One of the ways our society has vastly changed in just the last 15 years has been the creation of an alternative world, a digital world, and we’ve been trying to assess its impact on relationships and institutions ever since we realized it wasn’t going away.
There is nothing new about Harvey Weinstein or Michael Oreskes or any number of other men publicly accused of sexually harassing women and others. But nobody is talking about the persistent, wearying presence of sexism and misogyny in our churches.
Struggling to find the right balance between naming darkness and preaching hope is the substance of our work in this moment: as leaders, as people of faith, as participants in the work of healing the world.
Last week I had the opportunity to meet with a group of millennial social justice leaders who were meeting across the street at Union Theological Seminary. I probably shouldn’t have read their bios before I headed over to their closing…
You know the saying that goes, “You can never go home again”? The phrase was running through my mind as I drove the four hours from New York to Washington last weekend to attend the installation of the Revs. Maria…

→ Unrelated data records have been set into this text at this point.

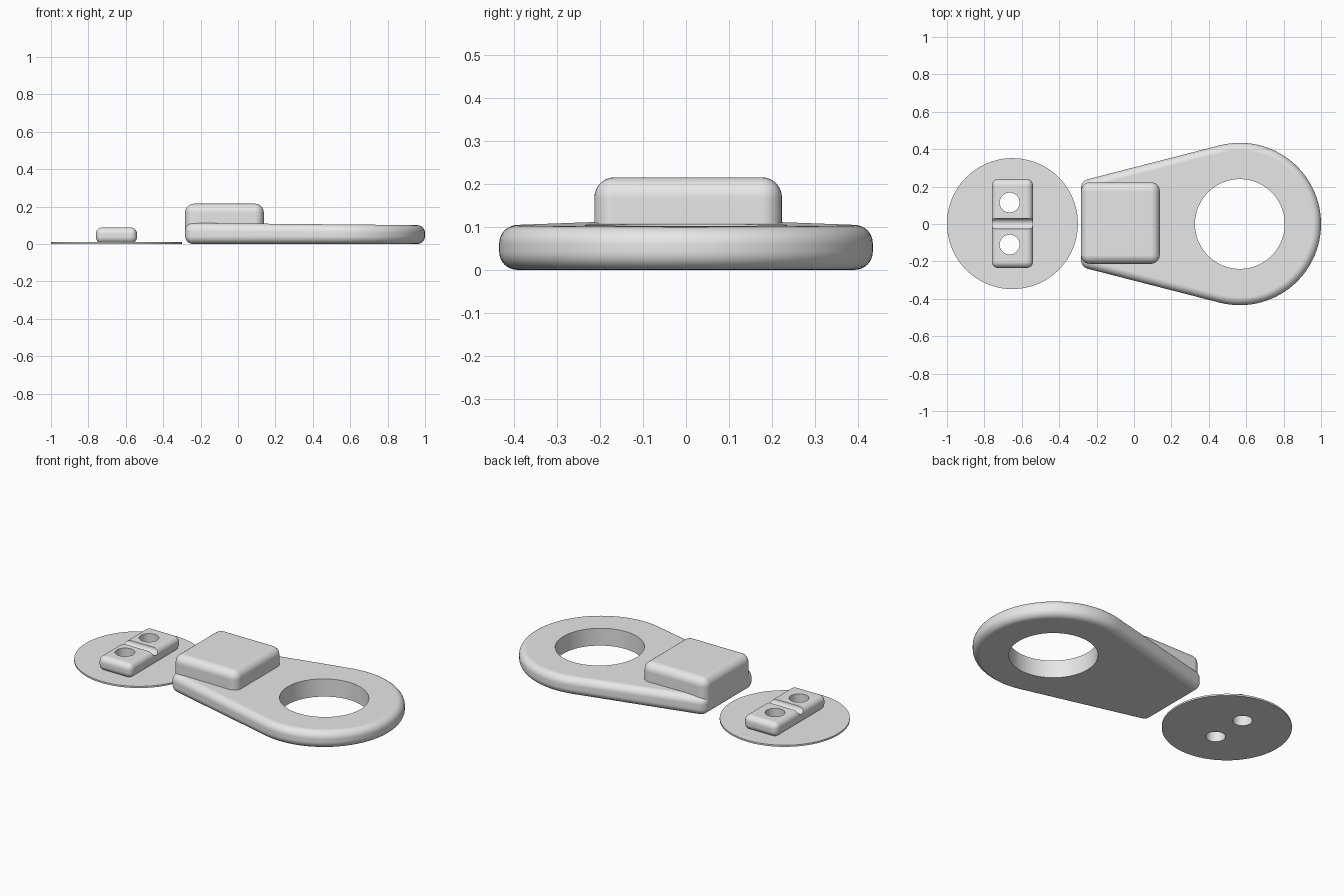
import bpy, bmesh
from math import cos, sin, pi, radians

cube = bpy.data.objects.get("Cube")
if cube:
    bpy.data.objects.remove(cube, do_unlink=True)

grey = bpy.data.materials.new("light grey")
grey.use_nodes = True
colour = (0.8, 0.8, 0.8, 1)
grey.diffuse_color = colour
grey.node_tree.nodes["Principled BSDF"].inputs["Base Color"].default_value = colour


def add_object(name, bm):
    bmesh.ops.recalc_face_normals(bm, faces=bm.faces)
    mesh = bpy.data.meshes.new(name)
    bm.to_mesh(mesh)
    bm.free()
    mesh.materials.append(grey)
    ob = bpy.data.objects.new(name, mesh)
    bpy.context.collection.objects.link(ob)
    return ob


def rounded_box(name, low, high, radius, round_bottom=True):
    bm = bmesh.new()
    bmesh.ops.create_cube(bm, size=1)
    for v in bm.verts:
        for i in range(3):
            v.co[i] = high[i] if v.co[i] > 0 else low[i]
    edges = [e for e in bm.edges
             if round_bottom or any(v.co.z > low[2] + 0.01 for v in e.verts)]
    bmesh.ops.bevel(bm, geom=edges, offset=radius, segments=7,
                    profile=0.5, affect='EDGES')
    return add_object(name, bm)


def cylinder(name, centre, radius, depth, axis='Z', sides=64):
    bm = bmesh.new()
    bmesh.ops.create_cone(bm, cap_ends=True, segments=sides, radius1=radius,
                          radius2=radius, depth=depth)
    for v in bm.verts:
        x, y, z = v.co
        if axis == 'X':
            x, y, z = z, x, y
        v.co = (x + centre[0], y + centre[1], z + centre[2])
    return add_object(name, bm)


def combine(ob, other, operation):
    mod = ob.modifiers.new(operation.lower(), 'BOOLEAN')
    mod.operation = operation
    mod.solver = 'EXACT'
    mod.object = other
    other.hide_render = True
    bpy.context.view_layer.update()
    graph = bpy.context.evaluated_depsgraph_get()
    mesh = bpy.data.meshes.new_from_object(ob.evaluated_get(graph))
    ob.modifiers.clear()
    ob.data = mesh
    bpy.data.objects.remove(other, do_unlink=True)


def finish(ob):
    bpy.ops.object.select_all(action='DESELECT')
    ob.select_set(True)
    bpy.context.view_layer.objects.active = ob
    bpy.ops.object.shade_smooth_by_angle(angle=radians(30))
    mod = ob.modifiers.new("even shading", 'WEIGHTED_NORMAL')
    mod.keep_sharp = True


# Teardrop plate: rounded outline lofted through a filleted edge
RING_X, RING_R = 0.566, 0.434
END_X, CORNER_R, FILLET = -0.283, 0.046, 0.042
TILT = radians(104.4)
corner_x = END_X + CORNER_R
corner_y = ((RING_X - corner_x) * cos(TILT) + RING_R - CORNER_R) / sin(TILT)


def outline(inset):
    arcs = [(RING_X, 0, RING_R, -TILT, TILT, 56),
            (corner_x, corner_y, CORNER_R, TILT, pi, 7),
            (corner_x, -corner_y, CORNER_R, pi, 2 * pi - TILT, 7)]
    for cx, cy, r, start, end, steps in arcs:
        for i in range(steps + 1):
            a = start + (end - start) * i / steps
            yield cx + (r - inset) * cos(a), cy + (r - inset) * sin(a)


def top_height(x):
    return 0.1 + 0.012 * (1 - x) / 1.28


bm = bmesh.new()
rings = []
STEPS = 8
for side in (0, 1):
    for i in range(STEPS + 1):
        a = pi / 2 * (i / STEPS if side == 0 else 1 - i / STEPS)
        rise = FILLET * (1 - sin(pi / 2 - a))
        inset = FILLET * (1 - sin(a))
        rings.append([bm.verts.new((x, y, top_height(x) - rise if side else rise))
                      for x, y in outline(inset)])
for lower, upper in zip(rings, rings[1:]):
    n = len(lower)
    for i in range(n):
        j = (i + 1) % n
        bm.faces.new((lower[i], lower[j], upper[j], upper[i]))
bm.faces.new(rings[0])
bm.faces.new(rings[-1])
plate = add_object("ring_plate", bm)

# Raised housing, ring opening and the two blind sockets in the end face
housing = rounded_box("housing", (END_X, -0.213, 0.05), (0.138, 0.223, 0.215),
                      0.047, round_bottom=False)
combine(plate, housing, 'UNION')
combine(plate, cylinder("ring_cutter", (RING_X, 0, 0), 0.24, 1, sides=96), 'DIFFERENCE')
for y in (-0.11, 0.115):
    socket = cylinder("socket_cutter", (END_X, y, 0.1), 0.068, 0.66, axis='X')
    combine(plate, socket, 'DIFFERENCE')
finish(plate)

# Round base with a pad, two through holes and a cross groove
base = cylinder("round_base", (-0.65, 0.002, 0.005), 0.35, 0.01, sides=96)
pad = rounded_box("pad", (-0.76, -0.235, 0.003), (-0.54, 0.24, 0.088), 0.034)
combine(base, pad, 'UNION')
for y in (-0.11, 0.115):
    combine(base, cylinder("bolt_cutter", (-0.665, y, 0), 0.053, 1), 'DIFFERENCE')
groove = cylinder("groove_cutter", (-0.65, 0.002, 0.088), 0.028, 0.4, axis='X')
combine(base, groove, 'DIFFERENCE')
finish(base)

More than any leadership strategy, book, resource or plan I have ever encountered, the most important thing a leader needs to be successful in her work is character.
The idea of caring for creation was not in dispute at church, but the specific action of divestment raised a number of challenging questions. Does divestment reflect biblical principles of good stewardship? Can we really say we believe in social justice if we don’t divest? Is this financially responsible?

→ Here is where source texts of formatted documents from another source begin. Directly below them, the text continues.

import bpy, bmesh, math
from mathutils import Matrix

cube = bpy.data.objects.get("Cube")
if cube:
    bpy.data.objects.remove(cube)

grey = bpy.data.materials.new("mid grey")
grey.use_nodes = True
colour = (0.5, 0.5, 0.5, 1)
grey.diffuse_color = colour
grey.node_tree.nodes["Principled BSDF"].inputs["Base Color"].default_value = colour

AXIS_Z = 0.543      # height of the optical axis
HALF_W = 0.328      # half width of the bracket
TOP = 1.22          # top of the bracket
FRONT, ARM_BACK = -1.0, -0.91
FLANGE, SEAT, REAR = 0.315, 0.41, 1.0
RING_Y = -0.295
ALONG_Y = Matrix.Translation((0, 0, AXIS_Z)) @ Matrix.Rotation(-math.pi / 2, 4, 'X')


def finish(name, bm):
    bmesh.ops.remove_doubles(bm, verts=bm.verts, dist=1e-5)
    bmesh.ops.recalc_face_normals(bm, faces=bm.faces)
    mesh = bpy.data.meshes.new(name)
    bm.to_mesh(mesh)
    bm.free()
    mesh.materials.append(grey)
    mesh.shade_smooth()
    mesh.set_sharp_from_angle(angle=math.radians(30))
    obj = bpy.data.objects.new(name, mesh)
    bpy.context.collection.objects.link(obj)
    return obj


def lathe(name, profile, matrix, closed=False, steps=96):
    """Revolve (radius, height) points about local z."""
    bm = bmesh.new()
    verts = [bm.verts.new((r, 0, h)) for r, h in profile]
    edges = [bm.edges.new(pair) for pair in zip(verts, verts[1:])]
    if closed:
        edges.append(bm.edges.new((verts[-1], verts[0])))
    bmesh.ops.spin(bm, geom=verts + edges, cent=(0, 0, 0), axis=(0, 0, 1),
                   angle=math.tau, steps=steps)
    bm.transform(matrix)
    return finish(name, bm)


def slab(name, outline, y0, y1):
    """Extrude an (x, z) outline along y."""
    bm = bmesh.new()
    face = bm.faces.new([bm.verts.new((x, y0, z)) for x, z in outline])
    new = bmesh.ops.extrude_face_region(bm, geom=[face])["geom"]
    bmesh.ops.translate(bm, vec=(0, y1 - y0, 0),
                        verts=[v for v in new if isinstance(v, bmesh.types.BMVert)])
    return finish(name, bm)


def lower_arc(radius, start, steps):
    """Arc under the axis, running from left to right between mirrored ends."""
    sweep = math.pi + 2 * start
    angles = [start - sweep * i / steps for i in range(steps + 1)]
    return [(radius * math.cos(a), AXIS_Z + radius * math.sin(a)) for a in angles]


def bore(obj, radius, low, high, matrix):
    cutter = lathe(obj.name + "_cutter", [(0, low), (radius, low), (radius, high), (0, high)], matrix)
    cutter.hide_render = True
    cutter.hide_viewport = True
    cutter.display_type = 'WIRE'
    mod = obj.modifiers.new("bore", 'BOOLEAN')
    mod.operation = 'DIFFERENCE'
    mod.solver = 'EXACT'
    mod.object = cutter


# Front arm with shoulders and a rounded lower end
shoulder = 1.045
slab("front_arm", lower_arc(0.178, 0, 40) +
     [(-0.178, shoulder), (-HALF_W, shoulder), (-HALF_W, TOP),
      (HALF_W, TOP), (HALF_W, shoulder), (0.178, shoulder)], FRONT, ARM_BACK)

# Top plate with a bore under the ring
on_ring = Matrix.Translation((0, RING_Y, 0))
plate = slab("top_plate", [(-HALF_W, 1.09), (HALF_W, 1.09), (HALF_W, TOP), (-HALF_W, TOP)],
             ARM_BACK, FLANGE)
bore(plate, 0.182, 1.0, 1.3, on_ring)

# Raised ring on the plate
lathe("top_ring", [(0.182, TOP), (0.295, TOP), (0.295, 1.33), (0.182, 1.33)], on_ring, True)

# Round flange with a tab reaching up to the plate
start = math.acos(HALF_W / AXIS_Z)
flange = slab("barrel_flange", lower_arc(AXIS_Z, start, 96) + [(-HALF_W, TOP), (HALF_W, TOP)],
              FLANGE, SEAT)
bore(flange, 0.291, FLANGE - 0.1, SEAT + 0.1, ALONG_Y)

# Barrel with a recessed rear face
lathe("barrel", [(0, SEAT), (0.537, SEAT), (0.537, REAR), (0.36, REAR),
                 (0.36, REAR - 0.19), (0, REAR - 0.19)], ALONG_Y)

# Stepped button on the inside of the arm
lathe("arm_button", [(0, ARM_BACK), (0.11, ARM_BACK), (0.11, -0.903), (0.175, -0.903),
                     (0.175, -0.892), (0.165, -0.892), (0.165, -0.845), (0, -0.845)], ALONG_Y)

Learning to welcome new life as it begins to inform the old always involves sleepless nights, tears of frustration, painful self-doubt, and the unwavering conviction that this is the hardest thing you’ve ever done.

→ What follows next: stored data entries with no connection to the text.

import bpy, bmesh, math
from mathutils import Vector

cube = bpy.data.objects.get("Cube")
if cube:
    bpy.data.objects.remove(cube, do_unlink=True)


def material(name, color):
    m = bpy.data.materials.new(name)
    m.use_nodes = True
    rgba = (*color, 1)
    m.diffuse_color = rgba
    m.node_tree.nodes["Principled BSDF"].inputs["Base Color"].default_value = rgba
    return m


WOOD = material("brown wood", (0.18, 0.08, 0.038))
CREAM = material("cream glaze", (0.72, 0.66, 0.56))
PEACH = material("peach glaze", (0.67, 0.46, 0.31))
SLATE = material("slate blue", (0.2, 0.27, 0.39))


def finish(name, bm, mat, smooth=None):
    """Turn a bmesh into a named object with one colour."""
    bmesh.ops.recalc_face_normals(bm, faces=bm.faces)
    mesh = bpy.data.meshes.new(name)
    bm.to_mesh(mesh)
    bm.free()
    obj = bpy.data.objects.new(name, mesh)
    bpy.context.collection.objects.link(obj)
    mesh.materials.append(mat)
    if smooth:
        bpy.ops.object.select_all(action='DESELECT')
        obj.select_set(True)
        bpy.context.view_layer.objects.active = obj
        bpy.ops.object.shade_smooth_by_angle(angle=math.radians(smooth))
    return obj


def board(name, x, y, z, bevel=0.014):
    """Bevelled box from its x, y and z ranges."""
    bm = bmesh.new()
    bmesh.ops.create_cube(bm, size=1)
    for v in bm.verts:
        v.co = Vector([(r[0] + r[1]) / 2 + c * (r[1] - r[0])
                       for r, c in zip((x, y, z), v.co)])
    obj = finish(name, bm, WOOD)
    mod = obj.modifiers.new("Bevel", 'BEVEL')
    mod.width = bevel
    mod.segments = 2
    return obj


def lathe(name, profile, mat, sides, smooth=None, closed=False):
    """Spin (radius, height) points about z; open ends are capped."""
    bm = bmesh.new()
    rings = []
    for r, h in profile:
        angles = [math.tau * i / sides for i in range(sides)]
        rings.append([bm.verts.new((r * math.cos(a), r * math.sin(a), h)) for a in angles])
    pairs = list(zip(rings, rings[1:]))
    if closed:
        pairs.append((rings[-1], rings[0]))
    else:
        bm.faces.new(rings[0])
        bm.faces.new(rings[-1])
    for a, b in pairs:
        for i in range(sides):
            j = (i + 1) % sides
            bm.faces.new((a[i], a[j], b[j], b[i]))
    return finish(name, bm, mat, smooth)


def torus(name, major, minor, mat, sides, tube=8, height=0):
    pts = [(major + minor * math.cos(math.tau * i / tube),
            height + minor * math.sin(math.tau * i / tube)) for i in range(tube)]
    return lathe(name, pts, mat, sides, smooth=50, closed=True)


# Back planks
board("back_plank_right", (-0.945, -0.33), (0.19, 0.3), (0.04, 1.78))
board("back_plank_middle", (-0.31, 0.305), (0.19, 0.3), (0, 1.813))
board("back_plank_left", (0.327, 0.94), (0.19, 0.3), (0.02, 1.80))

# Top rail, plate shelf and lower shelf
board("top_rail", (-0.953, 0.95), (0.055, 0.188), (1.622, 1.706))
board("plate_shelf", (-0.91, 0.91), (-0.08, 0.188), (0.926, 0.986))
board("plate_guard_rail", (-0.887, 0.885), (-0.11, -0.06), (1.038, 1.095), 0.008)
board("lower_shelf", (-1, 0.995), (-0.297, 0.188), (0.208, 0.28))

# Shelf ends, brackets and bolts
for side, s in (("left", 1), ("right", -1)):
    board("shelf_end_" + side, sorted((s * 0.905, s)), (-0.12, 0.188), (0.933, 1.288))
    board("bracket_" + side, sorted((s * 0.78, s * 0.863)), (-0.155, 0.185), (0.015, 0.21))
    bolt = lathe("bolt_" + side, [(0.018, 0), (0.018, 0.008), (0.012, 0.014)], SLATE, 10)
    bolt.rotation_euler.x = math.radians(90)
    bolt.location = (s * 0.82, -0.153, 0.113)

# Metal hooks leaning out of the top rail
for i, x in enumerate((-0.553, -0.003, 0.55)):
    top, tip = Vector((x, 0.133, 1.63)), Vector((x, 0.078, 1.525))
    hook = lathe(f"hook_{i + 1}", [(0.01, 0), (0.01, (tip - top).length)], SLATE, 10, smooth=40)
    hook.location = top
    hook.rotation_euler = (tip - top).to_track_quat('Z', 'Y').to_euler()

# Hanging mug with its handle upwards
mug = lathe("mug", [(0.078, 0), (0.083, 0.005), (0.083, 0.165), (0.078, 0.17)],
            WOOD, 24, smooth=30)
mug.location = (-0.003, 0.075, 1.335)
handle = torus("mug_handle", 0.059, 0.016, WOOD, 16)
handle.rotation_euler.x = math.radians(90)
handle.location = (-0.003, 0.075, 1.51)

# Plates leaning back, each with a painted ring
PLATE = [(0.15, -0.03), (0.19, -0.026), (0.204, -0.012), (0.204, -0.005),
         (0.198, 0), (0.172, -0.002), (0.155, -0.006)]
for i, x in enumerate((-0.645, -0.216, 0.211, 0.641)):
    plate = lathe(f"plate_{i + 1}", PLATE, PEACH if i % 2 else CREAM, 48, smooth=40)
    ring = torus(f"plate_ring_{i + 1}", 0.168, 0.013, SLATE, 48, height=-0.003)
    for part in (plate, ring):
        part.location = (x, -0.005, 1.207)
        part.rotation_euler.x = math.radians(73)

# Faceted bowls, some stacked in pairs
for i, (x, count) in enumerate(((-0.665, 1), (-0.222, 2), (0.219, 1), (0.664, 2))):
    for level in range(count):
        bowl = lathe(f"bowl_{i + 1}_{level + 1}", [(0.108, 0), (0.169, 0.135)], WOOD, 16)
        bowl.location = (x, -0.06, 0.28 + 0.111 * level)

Every week as I stand in the pulpit of the Riverside Church where Dr. King called for an end to racism, poverty and militarism in America, I fight the temptation to despair. In 50 years, have we made no progress at all? In this place where the call to justice has gone out again and again it’s abundantly clear that our moral crisis is deeper than ever.